Randall Darwall, and Clary Illian
Why do artists create? That’s the question the Peabody Award-winning documentary series Craft in America continues to probe. Now in its fourth season, the series continues its exploration with two new episodes: Threads and Crossroads. (Check local PBS stations for viewing times.)
Threads examines how four artists use fiber to create their diverse works. Faith Ringgold uses paintings and mosaic tiles to tell stories in her work. Randall Darwall, a weaver, uses dyes and yarns for his “kinetic sculpture.” Terese Agnew uses densely embroidered quilts to “draw with thread.” Consuelo Jimenez Underwood uses unconventional materials, including barbed wire and safety pins, as well as painting, sewing and applique to document her Mexican-American heritage.
Crossroads, the ninth and newest episode, explores places where change and innovation meet global influences to impact handmade tradition. Tanya Aguiniga makes furniture, jewelry and accessories that combine recognizable shapes and unconventional materials. Lia Cook merges jacquard weaving with modern brain-mapping techniques to create expressive, emotional portraits. And in Minnesota’s St. Croix Valley, a group of potters uses traditional Japanese Mingei elements in their work to achieve simplicity with modern functionality.

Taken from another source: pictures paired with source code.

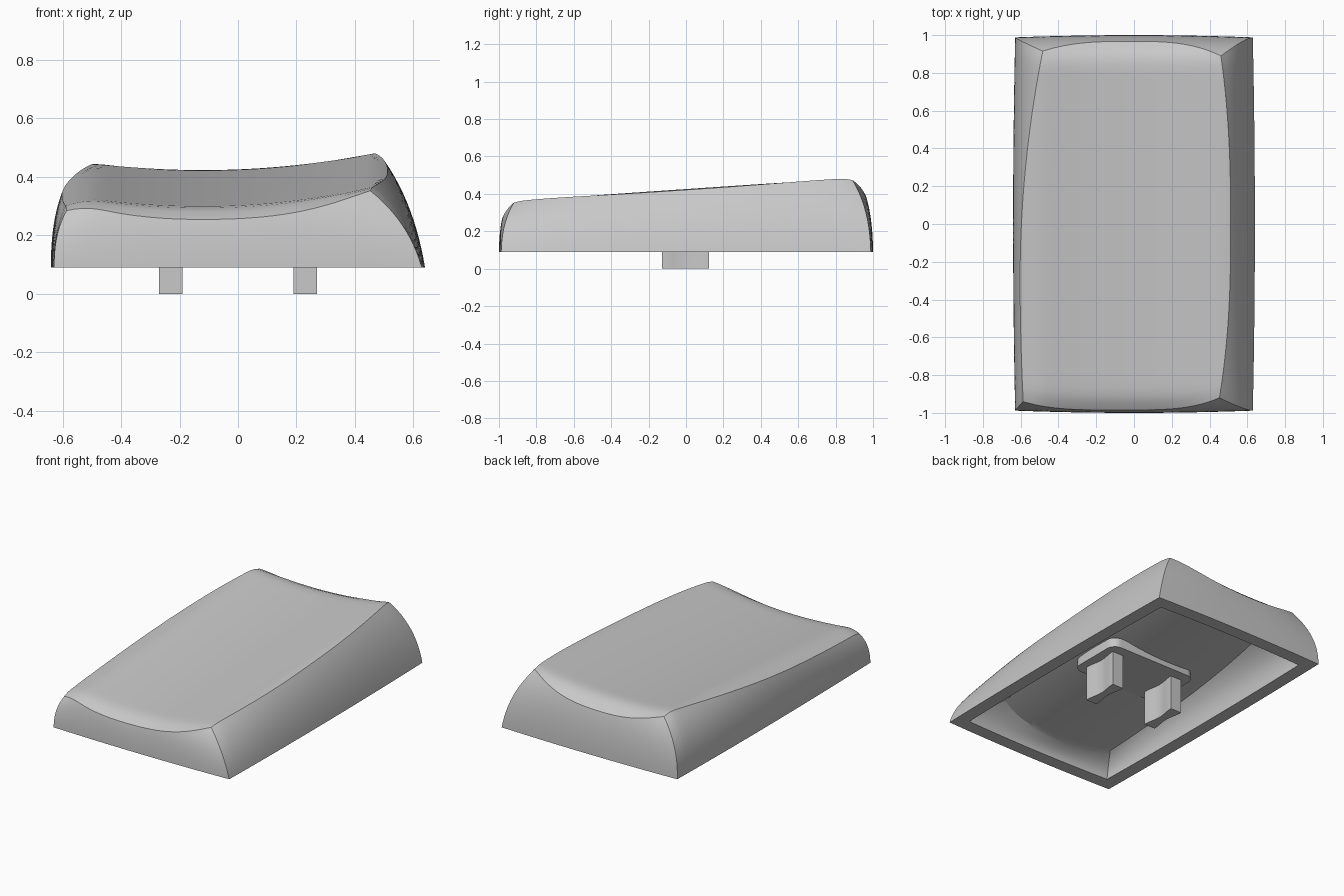
import bpy, bmesh, math
from mathutils import Vector

if "Cube" in bpy.data.objects:
    bpy.data.objects.remove(bpy.data.objects["Cube"], do_unlink=True)

# One neutral plastic colour
grey = bpy.data.materials.new("neutral_grey")
grey.use_nodes = True
grey.diffuse_color = (0.58, 0.58, 0.58, 1)
grey.node_tree.nodes["Principled BSDF"].inputs["Base Color"].default_value = grey.diffuse_color

NX, NY, WALL = 32, 48, 12
BASE_Z = 0.09


def finish(bm, name, angle=25):
    bmesh.ops.recalc_face_normals(bm, faces=bm.faces)
    mesh = bpy.data.meshes.new(name)
    bm.to_mesh(mesh)
    bm.free()
    obj = bpy.data.objects.new(name, mesh)
    bpy.context.collection.objects.link(obj)
    mesh.materials.append(grey)
    bpy.ops.object.select_all(action="DESELECT")
    obj.select_set(True)
    bpy.context.view_layer.objects.active = obj
    bpy.ops.object.shade_smooth_by_angle(angle=math.radians(angle))
    return obj


def mix(a, b, t):
    return a + (b - a) * t


def bow(t, first, middle, last, power):
    """Curve through both corners and a middle point, t from -1 to 1."""
    return mix(middle, last if t > 0 else first, abs(t) ** power)


def top_point(s, v, rolled):
    """Dished, sloping top inside four bowed edges; s and v run from -1 to 1."""
    front = bow(s, -0.94, -0.985, -0.92, 3.5)
    back = bow(s, 0.915, 0.967, 0.89, 3)
    left = -0.603 + (0.071 if v > -0.3 else 0.034) * (v + 0.3) ** 2
    right = bow(v, 0.452, 0.512, 0.46, 2.5)
    x = mix(left, right, (s + 1) / 2)
    y = mix(front, back, (v + 1) / 2)
    dish = 0.18 - 0.015 * y if x > -0.12 else 0.165
    z = 0.363 + 0.073 * y + dish * (x + 0.12) ** 2
    if rolled:                              # edges roll over on the outside only
        z -= 14 * max(y - 0.8, 0) ** 3 + 12 * max(-y - 0.84, 0) ** 3
        z -= 2.1 * max(-x - 0.46, 0) ** 2 + 5 * max(x - 0.46, 0) ** 2
    return Vector((x, y, z))


def add_skin(bm, rim, scale, drop, rolled):
    """Top grid plus four curved walls; returns the ring of rim vertices."""
    def top(s, v):
        p = top_point(s, v, rolled)
        return Vector((p.x * scale[0], p.y * scale[1], p.z - drop))

    params = [[(2 * i / NX - 1, 2 * j / NY - 1) for i in range(NX + 1)] for j in range(NY + 1)]
    grid = [[bm.verts.new(top(*p)) for p in row] for row in params]
    for j in range(NY):
        for i in range(NX):
            bm.faces.new((grid[j][i], grid[j][i + 1], grid[j + 1][i + 1], grid[j + 1][i]))
    loop = [(i, 0) for i in range(NX)] + [(NX, j) for j in range(NY)]
    loop += [(i, NY) for i in range(NX, 0, -1)] + [(0, j) for j in range(NY, 0, -1)]
    ring = [grid[j][i] for i, j in loop]
    for k in range(1, WALL + 1):
        t = k / WALL
        lower = []
        for i, j in loop:
            s, v = params[j][i]
            peak = top(s, v)
            foot = Vector((s * (0.64 - 0.011 * v * v - rim), v * (1 - 0.012 * s * s - rim), BASE_Z))
            lean = 0.1 + 0.15 * s           # the right wall leans in more than the left
            bend = Vector((mix(foot.x, peak.x, lean), mix(foot.y, peak.y, 0.04),
                           mix(foot.z, peak.z, 0.6)))
            lower.append(bm.verts.new(peak * (1 - t) ** 2 + bend * 2 * t * (1 - t) + foot * t * t))
        join_rings(bm, ring, lower)
        ring = lower
    return ring


def join_rings(bm, a, b):
    for n in range(len(a)):
        m = (n + 1) % len(a)
        bm.faces.new((a[n], b[n], b[m], a[m]))


# Hollow cap: outer skin, inner skin and a flat rim between them
bm = bmesh.new()
outer = add_skin(bm, 0, (1, 1), 0, True)
inner = add_skin(bm, 0.085, (0.81, 0.84), 0.117, False)
join_rings(bm, outer, inner)
finish(bm, "cap_shell")


def prism(name, outline, z0, z1):
    bm = bmesh.new()
    rings = [[bm.verts.new((x, y, z)) for x, y in outline] for z in (z0, z1)]
    join_rings(bm, *rings)
    for ring in rings:
        bm.faces.new(ring)
    return finish(bm, name, 30)


# Rounded mounting pad under the top
corner = []
for cx, cy, start in ((1, 1, 0), (-1, 1, 90), (-1, -1, 180), (1, -1, 270)):
    for k in range(7):
        a = math.radians(start + 15 * k)
        corner.append((cx * 0.26 + 0.06 * math.cos(a), cy * 0.13 + 0.06 * math.sin(a)))
prism("mounting_pad", corner, 0.228, 0.29)

# Two prongs with waisted sides
for side, x0 in (("right", -0.23), ("left", 0.23)):
    steps = [k / 6 - 1 for k in range(13)]
    waist = [(0.04 - 0.015 * (1 + math.cos(math.pi * t)) / 2, 0.125 * t) for t in steps]
    outline = [(x0 + w, y - 0.003) for w, y in waist]
    outline += [(x0 - w, y - 0.003) for w, y in reversed(waist)]
    prism(side + "_prong", outline, 0, 0.27)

Far from being a simple overview of each artist’s work, the two episodes attempt to answer the questions: How did they think of that? And how do they do that?